**Exercise requirements:** Write out each line from the data below that includes the word "range".

___ Given data ___

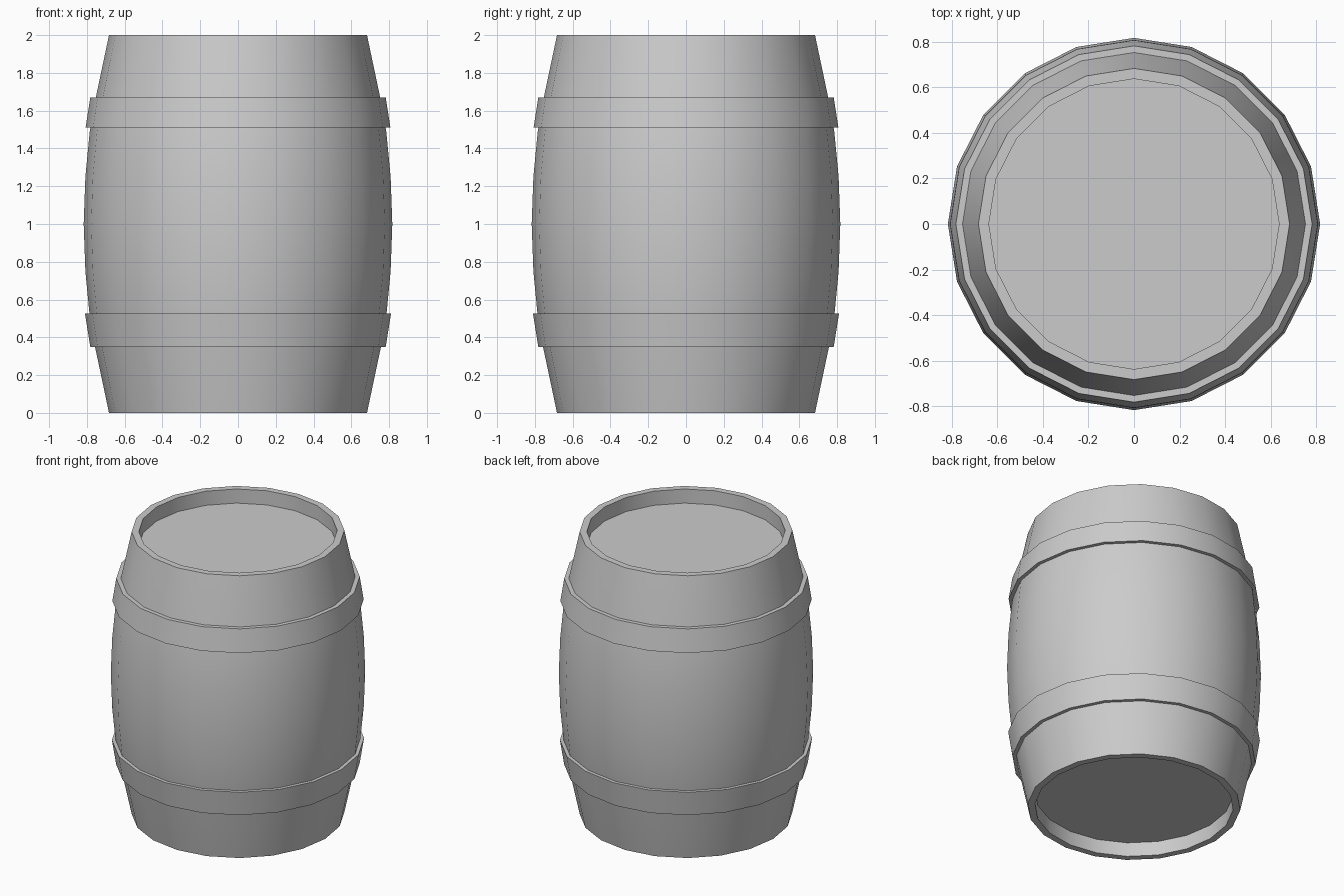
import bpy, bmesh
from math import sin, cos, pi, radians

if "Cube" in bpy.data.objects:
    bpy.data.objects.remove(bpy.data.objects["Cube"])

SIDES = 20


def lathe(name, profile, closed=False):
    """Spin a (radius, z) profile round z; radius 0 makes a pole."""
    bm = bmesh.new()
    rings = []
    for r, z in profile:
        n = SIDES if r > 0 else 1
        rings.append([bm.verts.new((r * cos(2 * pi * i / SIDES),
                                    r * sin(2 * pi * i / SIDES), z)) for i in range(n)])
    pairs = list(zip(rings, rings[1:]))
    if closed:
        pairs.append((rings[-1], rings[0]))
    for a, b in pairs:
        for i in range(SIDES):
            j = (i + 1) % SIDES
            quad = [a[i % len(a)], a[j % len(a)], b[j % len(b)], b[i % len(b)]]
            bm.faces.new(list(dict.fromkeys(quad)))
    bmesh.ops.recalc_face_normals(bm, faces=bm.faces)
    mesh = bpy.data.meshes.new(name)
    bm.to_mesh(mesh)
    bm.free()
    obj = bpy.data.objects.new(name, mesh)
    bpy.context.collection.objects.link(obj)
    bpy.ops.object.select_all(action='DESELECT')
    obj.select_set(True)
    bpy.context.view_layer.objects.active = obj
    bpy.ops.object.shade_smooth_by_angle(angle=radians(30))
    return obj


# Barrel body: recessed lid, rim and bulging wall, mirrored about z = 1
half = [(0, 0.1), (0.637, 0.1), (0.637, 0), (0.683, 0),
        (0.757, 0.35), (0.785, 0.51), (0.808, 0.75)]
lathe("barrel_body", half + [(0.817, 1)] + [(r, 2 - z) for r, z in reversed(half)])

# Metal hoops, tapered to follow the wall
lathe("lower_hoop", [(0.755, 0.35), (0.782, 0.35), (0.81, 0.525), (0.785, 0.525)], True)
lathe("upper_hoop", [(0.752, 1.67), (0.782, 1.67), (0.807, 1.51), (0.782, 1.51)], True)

___

**Written response:**
                                    r * sin(2 * pi * i / SIDES), z)) for i in range(n)])
        for i in range(SIDES):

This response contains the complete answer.